### Material provided

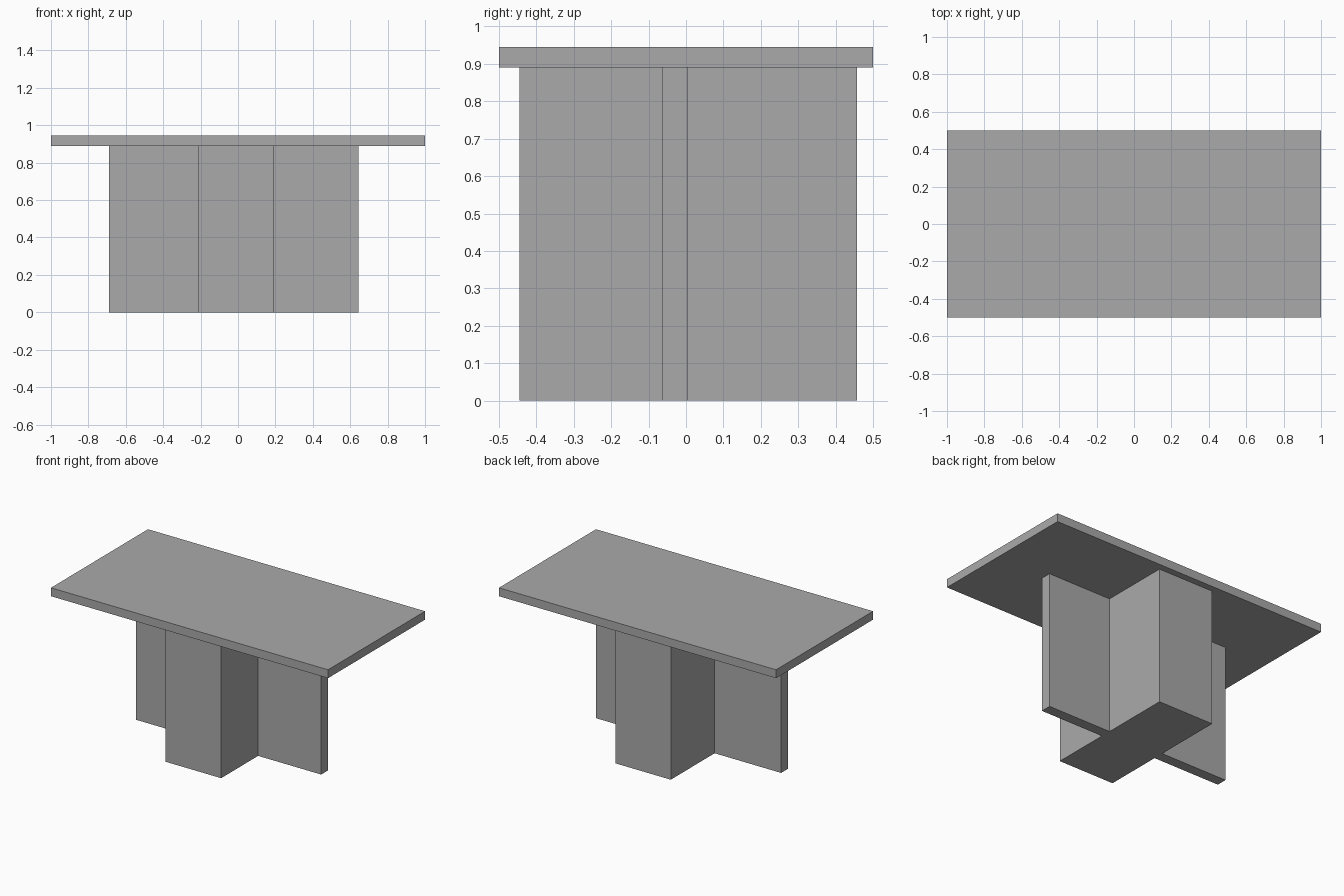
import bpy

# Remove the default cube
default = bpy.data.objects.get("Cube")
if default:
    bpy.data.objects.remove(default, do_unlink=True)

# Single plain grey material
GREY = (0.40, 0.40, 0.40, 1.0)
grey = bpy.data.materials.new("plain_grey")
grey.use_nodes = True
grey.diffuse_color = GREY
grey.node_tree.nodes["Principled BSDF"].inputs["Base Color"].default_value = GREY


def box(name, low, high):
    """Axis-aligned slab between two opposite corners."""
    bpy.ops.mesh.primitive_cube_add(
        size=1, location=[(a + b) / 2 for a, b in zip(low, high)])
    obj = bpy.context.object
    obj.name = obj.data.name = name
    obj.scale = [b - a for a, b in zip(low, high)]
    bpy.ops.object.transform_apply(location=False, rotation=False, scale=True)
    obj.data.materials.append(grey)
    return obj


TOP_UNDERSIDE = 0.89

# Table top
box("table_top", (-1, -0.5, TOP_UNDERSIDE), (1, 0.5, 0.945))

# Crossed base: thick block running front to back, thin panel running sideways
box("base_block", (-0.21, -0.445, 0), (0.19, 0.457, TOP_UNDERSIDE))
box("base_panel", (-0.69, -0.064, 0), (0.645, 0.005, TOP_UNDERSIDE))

######

→ **Assignment**
Take from the material every line that holds "data".

→ **Response to the exercise**
default = bpy.data.objects.get("Cube")
    bpy.data.objects.remove(default, do_unlink=True)
grey = bpy.data.materials.new("plain_grey")
    obj.name = obj.data.name = name
    obj.data.materials.append(grey)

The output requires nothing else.